(Stored records)
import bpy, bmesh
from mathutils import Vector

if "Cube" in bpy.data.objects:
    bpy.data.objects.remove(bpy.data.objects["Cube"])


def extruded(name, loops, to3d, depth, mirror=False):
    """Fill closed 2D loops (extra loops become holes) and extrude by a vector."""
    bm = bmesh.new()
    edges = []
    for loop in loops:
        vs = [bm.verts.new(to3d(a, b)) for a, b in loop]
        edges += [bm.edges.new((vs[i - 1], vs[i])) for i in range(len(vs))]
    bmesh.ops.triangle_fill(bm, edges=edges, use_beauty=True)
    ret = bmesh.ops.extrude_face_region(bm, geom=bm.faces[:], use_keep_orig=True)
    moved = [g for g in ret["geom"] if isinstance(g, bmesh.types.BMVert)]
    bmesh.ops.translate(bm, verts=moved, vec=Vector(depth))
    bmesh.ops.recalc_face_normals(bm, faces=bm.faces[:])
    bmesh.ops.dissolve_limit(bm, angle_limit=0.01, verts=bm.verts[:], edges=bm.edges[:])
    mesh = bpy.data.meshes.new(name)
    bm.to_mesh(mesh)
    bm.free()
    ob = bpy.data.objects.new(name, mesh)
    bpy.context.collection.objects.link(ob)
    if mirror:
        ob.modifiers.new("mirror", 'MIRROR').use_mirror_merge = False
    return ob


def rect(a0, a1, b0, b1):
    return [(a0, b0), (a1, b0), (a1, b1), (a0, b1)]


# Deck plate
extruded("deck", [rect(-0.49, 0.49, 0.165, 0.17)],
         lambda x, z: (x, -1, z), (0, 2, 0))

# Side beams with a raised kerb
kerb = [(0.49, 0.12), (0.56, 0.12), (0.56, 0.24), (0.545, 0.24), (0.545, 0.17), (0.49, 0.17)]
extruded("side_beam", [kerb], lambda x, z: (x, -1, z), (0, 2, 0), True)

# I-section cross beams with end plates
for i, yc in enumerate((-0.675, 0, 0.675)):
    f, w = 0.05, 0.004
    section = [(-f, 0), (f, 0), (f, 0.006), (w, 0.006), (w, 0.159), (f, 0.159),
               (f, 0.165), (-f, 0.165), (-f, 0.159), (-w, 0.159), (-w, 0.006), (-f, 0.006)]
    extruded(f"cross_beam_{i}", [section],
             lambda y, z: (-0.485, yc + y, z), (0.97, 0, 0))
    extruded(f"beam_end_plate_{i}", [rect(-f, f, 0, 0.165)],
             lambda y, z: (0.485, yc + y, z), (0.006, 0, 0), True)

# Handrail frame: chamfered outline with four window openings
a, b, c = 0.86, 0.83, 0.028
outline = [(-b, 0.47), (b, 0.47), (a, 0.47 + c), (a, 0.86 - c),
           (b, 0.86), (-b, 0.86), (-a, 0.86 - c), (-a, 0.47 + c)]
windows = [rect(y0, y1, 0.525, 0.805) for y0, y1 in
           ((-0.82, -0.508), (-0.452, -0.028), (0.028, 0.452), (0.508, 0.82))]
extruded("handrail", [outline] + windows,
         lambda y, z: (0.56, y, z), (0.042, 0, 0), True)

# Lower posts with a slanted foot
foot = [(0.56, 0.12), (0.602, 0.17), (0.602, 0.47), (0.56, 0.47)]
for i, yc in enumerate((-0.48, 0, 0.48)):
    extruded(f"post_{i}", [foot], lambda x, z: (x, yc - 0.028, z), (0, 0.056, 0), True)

Assignment: The answer should consist of every line above in which "lambda" appears.

Output of the exercise:
         lambda x, z: (x, -1, z), (0, 2, 0))
extruded("side_beam", [kerb], lambda x, z: (x, -1, z), (0, 2, 0), True)
             lambda y, z: (-0.485, yc + y, z), (0.97, 0, 0))
             lambda y, z: (0.485, yc + y, z), (0.006, 0, 0), True)
         lambda y, z: (0.56, y, z), (0.042, 0, 0), True)
    extruded(f"post_{i}", [foot], lambda x, z: (x, yc - 0.028, z), (0, 0.056, 0), True)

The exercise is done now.